- [TASK GOAL]
With pictures left out, set down every record word for word.

- [DATA RECORDS]
========

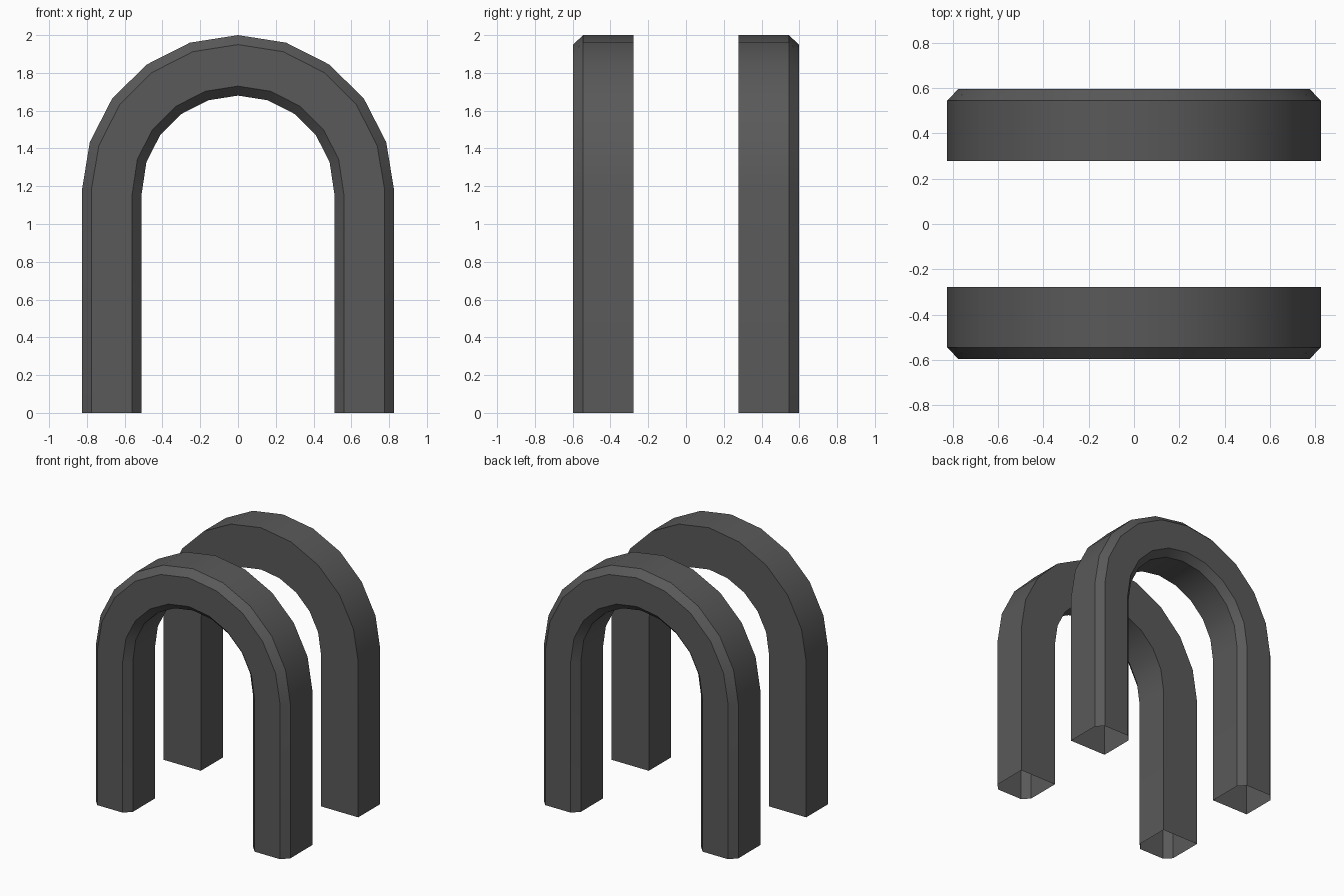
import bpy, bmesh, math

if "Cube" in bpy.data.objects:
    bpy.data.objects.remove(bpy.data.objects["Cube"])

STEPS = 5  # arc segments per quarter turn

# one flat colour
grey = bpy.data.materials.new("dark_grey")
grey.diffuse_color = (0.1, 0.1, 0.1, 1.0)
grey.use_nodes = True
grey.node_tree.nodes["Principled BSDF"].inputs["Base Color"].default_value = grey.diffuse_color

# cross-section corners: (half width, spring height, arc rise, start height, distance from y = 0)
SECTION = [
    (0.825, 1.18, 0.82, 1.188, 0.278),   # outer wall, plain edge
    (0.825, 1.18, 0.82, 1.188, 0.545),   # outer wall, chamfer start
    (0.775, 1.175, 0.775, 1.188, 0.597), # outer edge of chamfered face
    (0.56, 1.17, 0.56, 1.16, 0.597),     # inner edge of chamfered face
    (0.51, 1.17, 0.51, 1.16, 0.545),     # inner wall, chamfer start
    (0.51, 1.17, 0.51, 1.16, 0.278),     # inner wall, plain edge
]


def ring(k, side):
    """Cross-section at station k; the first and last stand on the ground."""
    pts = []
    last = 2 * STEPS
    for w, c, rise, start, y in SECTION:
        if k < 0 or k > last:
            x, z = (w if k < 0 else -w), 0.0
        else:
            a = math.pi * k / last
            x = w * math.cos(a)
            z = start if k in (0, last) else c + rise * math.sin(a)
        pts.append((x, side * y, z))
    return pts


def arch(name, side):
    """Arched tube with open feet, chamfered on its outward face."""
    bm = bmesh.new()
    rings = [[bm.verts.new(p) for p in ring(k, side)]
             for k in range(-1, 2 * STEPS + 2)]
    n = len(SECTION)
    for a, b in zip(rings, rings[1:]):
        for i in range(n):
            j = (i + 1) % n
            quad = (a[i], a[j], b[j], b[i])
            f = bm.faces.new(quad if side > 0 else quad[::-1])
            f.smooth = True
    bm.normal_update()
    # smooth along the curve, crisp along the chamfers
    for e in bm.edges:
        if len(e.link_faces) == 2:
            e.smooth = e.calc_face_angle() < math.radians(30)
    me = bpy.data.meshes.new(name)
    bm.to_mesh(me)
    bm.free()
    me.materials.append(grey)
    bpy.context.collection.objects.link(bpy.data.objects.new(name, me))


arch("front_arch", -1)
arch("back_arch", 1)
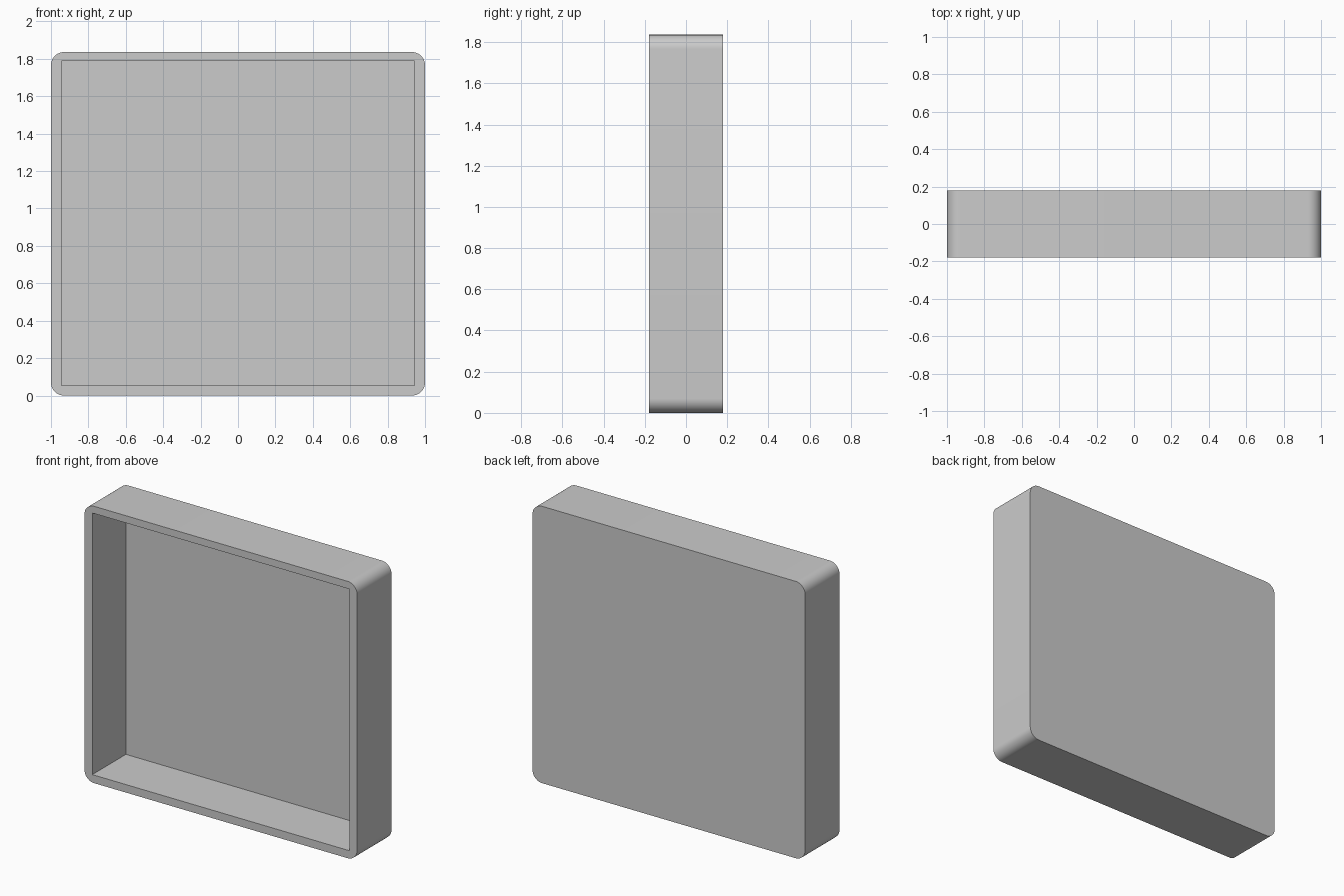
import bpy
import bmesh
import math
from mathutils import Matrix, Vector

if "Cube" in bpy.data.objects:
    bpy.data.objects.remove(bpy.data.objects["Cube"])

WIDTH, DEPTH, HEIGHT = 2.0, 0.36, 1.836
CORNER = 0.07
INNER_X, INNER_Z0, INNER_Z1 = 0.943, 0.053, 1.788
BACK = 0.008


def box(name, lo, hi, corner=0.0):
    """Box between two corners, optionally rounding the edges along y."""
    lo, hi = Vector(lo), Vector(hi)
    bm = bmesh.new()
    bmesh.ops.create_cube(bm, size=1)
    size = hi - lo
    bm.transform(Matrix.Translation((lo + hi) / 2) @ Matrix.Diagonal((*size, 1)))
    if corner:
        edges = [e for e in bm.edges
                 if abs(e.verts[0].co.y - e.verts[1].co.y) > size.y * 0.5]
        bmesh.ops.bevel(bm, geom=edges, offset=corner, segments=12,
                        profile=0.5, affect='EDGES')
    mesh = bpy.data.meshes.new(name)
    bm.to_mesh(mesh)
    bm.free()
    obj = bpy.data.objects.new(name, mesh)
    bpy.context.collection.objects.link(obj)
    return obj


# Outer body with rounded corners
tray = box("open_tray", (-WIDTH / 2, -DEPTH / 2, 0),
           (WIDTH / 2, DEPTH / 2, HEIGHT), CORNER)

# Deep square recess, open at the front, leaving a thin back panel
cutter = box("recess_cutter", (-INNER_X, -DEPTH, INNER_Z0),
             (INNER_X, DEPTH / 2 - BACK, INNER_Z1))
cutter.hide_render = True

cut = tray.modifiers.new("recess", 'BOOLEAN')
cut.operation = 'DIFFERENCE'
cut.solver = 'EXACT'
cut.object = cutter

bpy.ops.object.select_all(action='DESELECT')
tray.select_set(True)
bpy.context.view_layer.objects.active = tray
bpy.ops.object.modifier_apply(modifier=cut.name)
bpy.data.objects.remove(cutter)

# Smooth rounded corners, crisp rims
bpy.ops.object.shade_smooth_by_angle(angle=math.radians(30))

========

- [TASK RESULT]
import bpy, bmesh, math

if "Cube" in bpy.data.objects:
    bpy.data.objects.remove(bpy.data.objects["Cube"])

STEPS = 5  # arc segments per quarter turn

# one flat colour
grey = bpy.data.materials.new("dark_grey")
grey.diffuse_color = (0.1, 0.1, 0.1, 1.0)
grey.use_nodes = True
grey.node_tree.nodes["Principled BSDF"].inputs["Base Color"].default_value = grey.diffuse_color

# cross-section corners: (half width, spring height, arc rise, start height, distance from y = 0)
SECTION = [
    (0.825, 1.18, 0.82, 1.188, 0.278),   # outer wall, plain edge
    (0.825, 1.18, 0.82, 1.188, 0.545),   # outer wall, chamfer start
    (0.775, 1.175, 0.775, 1.188, 0.597), # outer edge of chamfered face
    (0.56, 1.17, 0.56, 1.16, 0.597),     # inner edge of chamfered face
    (0.51, 1.17, 0.51, 1.16, 0.545),     # inner wall, chamfer start
    (0.51, 1.17, 0.51, 1.16, 0.278),     # inner wall, plain edge
]


def ring(k, side):
    """Cross-section at station k; the first and last stand on the ground."""
    pts = []
    last = 2 * STEPS
    for w, c, rise, start, y in SECTION:
        if k < 0 or k > last:
            x, z = (w if k < 0 else -w), 0.0
        else:
            a = math.pi * k / last
            x = w * math.cos(a)
            z = start if k in (0, last) else c + rise * math.sin(a)
        pts.append((x, side * y, z))
    return pts


def arch(name, side):
    """Arched tube with open feet, chamfered on its outward face."""
    bm = bmesh.new()
    rings = [[bm.verts.new(p) for p in ring(k, side)]
             for k in range(-1, 2 * STEPS + 2)]
    n = len(SECTION)
    for a, b in zip(rings, rings[1:]):
        for i in range(n):
            j = (i + 1) % n
            quad = (a[i], a[j], b[j], b[i])
            f = bm.faces.new(quad if side > 0 else quad[::-1])
            f.smooth = True
    bm.normal_update()
    # smooth along the curve, crisp along the chamfers
    for e in bm.edges:
        if len(e.link_faces) == 2:
            e.smooth = e.calc_face_angle() < math.radians(30)
    me = bpy.data.meshes.new(name)
    bm.to_mesh(me)
    bm.free()
    me.materials.append(grey)
    bpy.context.collection.objects.link(bpy.data.objects.new(name, me))


arch("front_arch", -1)
arch("back_arch", 1)
import bpy
import bmesh
import math
from mathutils import Matrix, Vector

if "Cube" in bpy.data.objects:
    bpy.data.objects.remove(bpy.data.objects["Cube"])

WIDTH, DEPTH, HEIGHT = 2.0, 0.36, 1.836
CORNER = 0.07
INNER_X, INNER_Z0, INNER_Z1 = 0.943, 0.053, 1.788
BACK = 0.008


def box(name, lo, hi, corner=0.0):
    """Box between two corners, optionally rounding the edges along y."""
    lo, hi = Vector(lo), Vector(hi)
    bm = bmesh.new()
    bmesh.ops.create_cube(bm, size=1)
    size = hi - lo
    bm.transform(Matrix.Translation((lo + hi) / 2) @ Matrix.Diagonal((*size, 1)))
    if corner:
        edges = [e for e in bm.edges
                 if abs(e.verts[0].co.y - e.verts[1].co.y) > size.y * 0.5]
        bmesh.ops.bevel(bm, geom=edges, offset=corner, segments=12,
                        profile=0.5, affect='EDGES')
    mesh = bpy.data.meshes.new(name)
    bm.to_mesh(mesh)
    bm.free()
    obj = bpy.data.objects.new(name, mesh)
    bpy.context.collection.objects.link(obj)
    return obj


# Outer body with rounded corners
tray = box("open_tray", (-WIDTH / 2, -DEPTH / 2, 0),
           (WIDTH / 2, DEPTH / 2, HEIGHT), CORNER)

# Deep square recess, open at the front, leaving a thin back panel
cutter = box("recess_cutter", (-INNER_X, -DEPTH, INNER_Z0),
             (INNER_X, DEPTH / 2 - BACK, INNER_Z1))
cutter.hide_render = True

cut = tray.modifiers.new("recess", 'BOOLEAN')
cut.operation = 'DIFFERENCE'
cut.solver = 'EXACT'
cut.object = cutter

bpy.ops.object.select_all(action='DESELECT')
tray.select_set(True)
bpy.context.view_layer.objects.active = tray
bpy.ops.object.modifier_apply(modifier=cut.name)
bpy.data.objects.remove(cutter)

# Smooth rounded corners, crisp rims
bpy.ops.object.shade_smooth_by_angle(angle=math.radians(30))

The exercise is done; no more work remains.